Objective

To analyze prednisone treatment from 1980–2004 in 308 patients with rheumatoid arthritis (RA), including 75 monitored over 4–8 years and 73 monitored over >8 years, for initial dose, long-term doses and effectiveness, and adverse events.

Methods

A database of all patients of a single rheumatologist included medications and Multidimensional Health Assessment Questionnaire (MDHAQ) scores at each visit. Proportions of patients whose initial prednisone dosages were >5, 5, or <5 mg/day were computed in 5-year periods: 1980–1984, 1985–1989, 1990–1994, 1995–1999, and 2000–2004. Mean changes in MDHAQ function, pain, and Routine Assessment of Patient Index Data 3 (RAPID3) scores were compared in patients treated with <5 versus ≥5 mg/day of prednisone; scores and adverse events were analyzed in quartiles by treatment duration of ≤1, 1.1–4, 4.1–8, and >8 years.

Results

In the respective 5-year periods, the mean initial prednisone dosages were 10.3, 6.5, 5.1, 4.1, and 3.6 mg/day, with >5 mg/day in 49%, 16%, 7%, 7%, and 3% of patients, 5 mg/day in 51%, 80%, 70%, 26%, and 10% of patients, and <5 mg/day in 0%, 4%, 23%, 67%, and 86% of patients. Most patients received early concomitant methotrexate after 1990, and prednisone <5 mg/day was maintained indefinitely. Patients treated with prednisone ≥5 mg/day had poorer clinical status as baseline and followup. MDHAQ scores improved similarly in patients treated with <5 or ≥5 mg/day. Primary adverse events were skin thinning and bruising.

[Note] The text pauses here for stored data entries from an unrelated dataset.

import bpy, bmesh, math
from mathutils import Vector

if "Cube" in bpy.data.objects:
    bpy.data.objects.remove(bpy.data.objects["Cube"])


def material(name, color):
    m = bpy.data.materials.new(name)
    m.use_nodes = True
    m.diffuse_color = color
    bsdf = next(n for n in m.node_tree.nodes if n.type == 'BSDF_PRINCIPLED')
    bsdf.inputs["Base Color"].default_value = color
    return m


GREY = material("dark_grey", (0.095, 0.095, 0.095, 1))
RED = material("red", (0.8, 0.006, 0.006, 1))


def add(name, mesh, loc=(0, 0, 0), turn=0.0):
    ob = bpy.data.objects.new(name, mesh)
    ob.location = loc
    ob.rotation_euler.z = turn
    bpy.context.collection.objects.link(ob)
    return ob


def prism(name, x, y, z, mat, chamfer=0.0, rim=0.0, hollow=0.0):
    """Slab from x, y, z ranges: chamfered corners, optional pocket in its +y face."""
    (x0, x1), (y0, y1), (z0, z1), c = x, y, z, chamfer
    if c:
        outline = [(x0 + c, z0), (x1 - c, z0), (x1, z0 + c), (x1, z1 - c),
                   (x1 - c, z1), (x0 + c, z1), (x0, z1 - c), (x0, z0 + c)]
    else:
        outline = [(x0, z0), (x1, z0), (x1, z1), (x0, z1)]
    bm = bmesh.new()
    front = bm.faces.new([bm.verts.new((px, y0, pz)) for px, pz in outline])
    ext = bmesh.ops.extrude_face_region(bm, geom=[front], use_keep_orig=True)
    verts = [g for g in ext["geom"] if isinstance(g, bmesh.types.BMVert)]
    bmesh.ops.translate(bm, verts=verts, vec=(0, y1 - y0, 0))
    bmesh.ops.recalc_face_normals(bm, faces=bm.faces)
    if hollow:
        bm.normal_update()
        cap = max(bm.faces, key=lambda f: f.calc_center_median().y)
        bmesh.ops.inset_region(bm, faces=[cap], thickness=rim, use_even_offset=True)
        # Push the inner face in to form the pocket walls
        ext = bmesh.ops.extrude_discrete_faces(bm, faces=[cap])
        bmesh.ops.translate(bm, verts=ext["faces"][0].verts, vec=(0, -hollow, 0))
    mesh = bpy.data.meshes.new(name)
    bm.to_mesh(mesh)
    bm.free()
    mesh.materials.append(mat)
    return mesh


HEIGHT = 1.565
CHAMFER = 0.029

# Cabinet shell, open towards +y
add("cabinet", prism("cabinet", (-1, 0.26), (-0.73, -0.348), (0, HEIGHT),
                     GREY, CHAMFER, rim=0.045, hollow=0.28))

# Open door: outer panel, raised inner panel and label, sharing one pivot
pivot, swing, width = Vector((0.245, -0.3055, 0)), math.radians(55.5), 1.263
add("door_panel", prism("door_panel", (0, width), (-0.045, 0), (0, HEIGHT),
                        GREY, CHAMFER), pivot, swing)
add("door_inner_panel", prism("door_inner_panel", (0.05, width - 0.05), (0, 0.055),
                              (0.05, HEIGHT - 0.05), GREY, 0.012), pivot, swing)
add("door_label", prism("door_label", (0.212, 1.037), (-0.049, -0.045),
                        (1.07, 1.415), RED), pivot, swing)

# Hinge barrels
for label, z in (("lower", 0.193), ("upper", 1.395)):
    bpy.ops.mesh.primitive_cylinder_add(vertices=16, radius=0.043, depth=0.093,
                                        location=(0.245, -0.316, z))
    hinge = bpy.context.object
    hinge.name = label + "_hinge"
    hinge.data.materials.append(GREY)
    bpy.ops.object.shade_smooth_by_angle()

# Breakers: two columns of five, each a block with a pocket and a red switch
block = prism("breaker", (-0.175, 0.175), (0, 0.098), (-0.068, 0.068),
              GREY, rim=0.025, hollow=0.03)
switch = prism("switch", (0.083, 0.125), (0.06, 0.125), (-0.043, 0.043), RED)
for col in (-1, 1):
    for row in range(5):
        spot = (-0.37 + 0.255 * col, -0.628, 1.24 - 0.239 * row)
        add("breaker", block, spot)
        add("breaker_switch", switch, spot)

New hypertension, diabetes mellitus, and cataracts occurred in <10% of all patients, and <13% of those treated longer than 8 years.

Conclusion

The data suggest that many patients with RA might be treated effectively with initial and long-term prednisone <5 mg/day, although further research and observational data are needed to characterize more fully effectiveness and safety.